The so-called "Cave Fire" that started on Monday in Los Padres National Forest, grew to nearly 4,300 acres
Hundreds of California firefighters on Tuesday battled a wind-driven bushfire that grew out of control overnight near Santa Barbara, threatening thousands of homes and prompting evacuation orders.
The so-called "Cave Fire" that started on Monday in Los Padres National Forest, grew to nearly 4,300 acres overnight as it moved toward populated areas in the cities of Santa Barbara, Goleta and nearby communities about a two hours' drive north of Los Angeles.
Some 600 firefighters were battling the blaze that prompted evacuation orders for about 2,300 homes or nearly 5,500 people.

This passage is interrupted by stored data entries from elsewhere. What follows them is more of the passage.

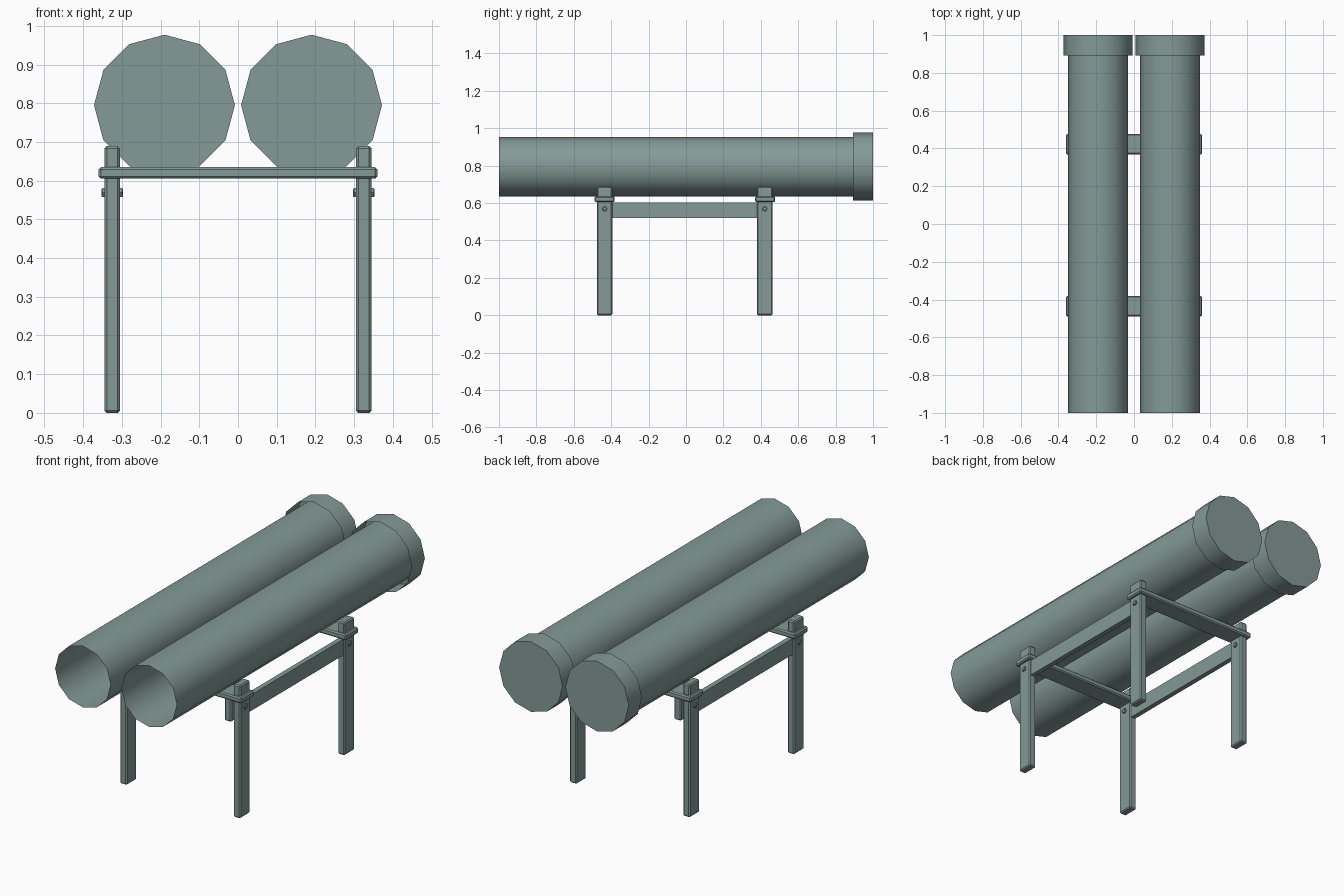
import bpy, bmesh, math
from mathutils import Matrix

if "Cube" in bpy.data.objects:
    bpy.data.objects.remove(bpy.data.objects["Cube"])

mat = bpy.data.materials.new("grey_green_metal")
mat.diffuse_color = (0.23, 0.325, 0.31, 1)
mat.use_nodes = True
mat.node_tree.nodes["Principled BSDF"].inputs["Base Color"].default_value = mat.diffuse_color


def finish(bm, name, smooth=False):
    me = bpy.data.meshes.new(name)
    bm.to_mesh(me)
    bm.free()
    ob = bpy.data.objects.new(name, me)
    bpy.context.collection.objects.link(ob)
    me.materials.append(mat)
    if smooth:
        bpy.ops.object.select_all(action='DESELECT')
        ob.select_set(True)
        bpy.context.view_layer.objects.active = ob
        bpy.ops.object.shade_smooth_by_angle(angle=math.radians(40))
    return ob


def box(name, x, y, z, bevel=0.0):
    """Box from (min, max) ranges, with optional chamfered edges."""
    bm = bmesh.new()
    bmesh.ops.create_cube(bm, size=1)
    for v in bm.verts:
        for i, (a, b) in enumerate((x, y, z)):
            v.co[i] = a + (v.co[i] + 0.5) * (b - a)
    if bevel:
        bmesh.ops.bevel(bm, geom=bm.edges[:], offset=bevel, segments=1,
                        profile=0.5, affect='EDGES')
    return finish(bm, name)


def shell(name, x, y0, y1, radius, closed_back):
    """Thin 12-sided tube along y, open at the front."""
    bm = bmesh.new()
    bmesh.ops.create_cone(bm, cap_ends=True, segments=12, radius1=radius,
                          radius2=radius, depth=y1 - y0)
    bm.transform(Matrix.Translation((x, (y0 + y1) / 2, 0.795))
                 @ Matrix.Rotation(math.radians(-90), 4, 'X'))
    bm.normal_update()
    ends = [f for f in bm.faces
            if f.normal.y < -0.9 or (f.normal.y > 0.9 and not closed_back)]
    bmesh.ops.delete(bm, geom=ends, context='FACES_ONLY')
    return finish(bm, name, True)


def bolt(name, x, y):
    """Six-sided bolt through a leg, heads slightly chamfered."""
    bm = bmesh.new()
    bmesh.ops.create_cone(bm, cap_ends=True, segments=6, radius1=0.0135,
                          radius2=0.0135, depth=0.056)
    caps = [e for e in bm.edges if abs(e.verts[0].co.z - e.verts[1].co.z) < 1e-4]
    bmesh.ops.bevel(bm, geom=caps, offset=0.003, segments=1, affect='EDGES')
    bm.transform(Matrix.Translation((x, y, 0.569))
                 @ Matrix.Rotation(math.radians(90), 4, 'Y'))
    return finish(bm, name)


for sx, side in ((-1, "left"), (1, "right")):
    # launch tubes and their end caps
    shell(side + "_tube", sx * 0.19, -1, 0.999, 0.159, False)
    shell(side + "_end_cap", sx * 0.19, 0.892, 1, 0.182, True)
    # side rail between the legs
    cx = sx * 0.325
    box(side + "_side_rail", (cx - 0.013, cx + 0.013), (-0.41, 0.40), (0.52, 0.603))
    # legs with bolts
    for cy, end in ((-0.435, "front"), (0.421, "back")):
        box(f"{end}_{side}_leg", (cx - 0.02, cx + 0.02),
            (cy - 0.041, cy + 0.041), (0, 0.689), 0.006)
        bolt(f"{end}_{side}_bolt", cx, cy)

# cross beams under the tubes
for cy, end in ((-0.435, "front"), (0.423, "back")):
    box(end + "_cross_beam", (-0.36, 0.36), (cy - 0.054, cy + 0.054),
        (0.605, 0.635), 0.006)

Fire officials said helicopters and fixed-wing planes were assisting the firefighters who faced steep, rugged terrain.
"The Cave Fire is burning under some of the toughest firefighting conditions anywhere in the world," said Los Padres National Forest Fire Chief Jimmy Harris.
"We’ve experienced several offshore wind events at this point, and that has just dried the fuel bed out to the point where we're seeing the fire behaviour we saw last night."
He said the blaze was all the more challenging for firefighters as high winds were pushing the flames downhill and then back uphill.
Authorities said the fire, the cause of which was unknown, was zero per cent contained by midday Tuesday but they were hopeful that a storm set to arrive in the area later in the day would help extinguish the flames.
While the rain could bring much-needed relief for firefighters, officials warned that it may also prompt flash floods and debris flows.
Santa Barbara County Sheriff Bill Brown said that about 4,000 people who were forced to evacuate would be allowed back into their homes Tuesday afternoon.
The blaze comes on the heels of a series of major fires that erupted in the state last month destroying homes and vineyards and forcing thousands of people to flee.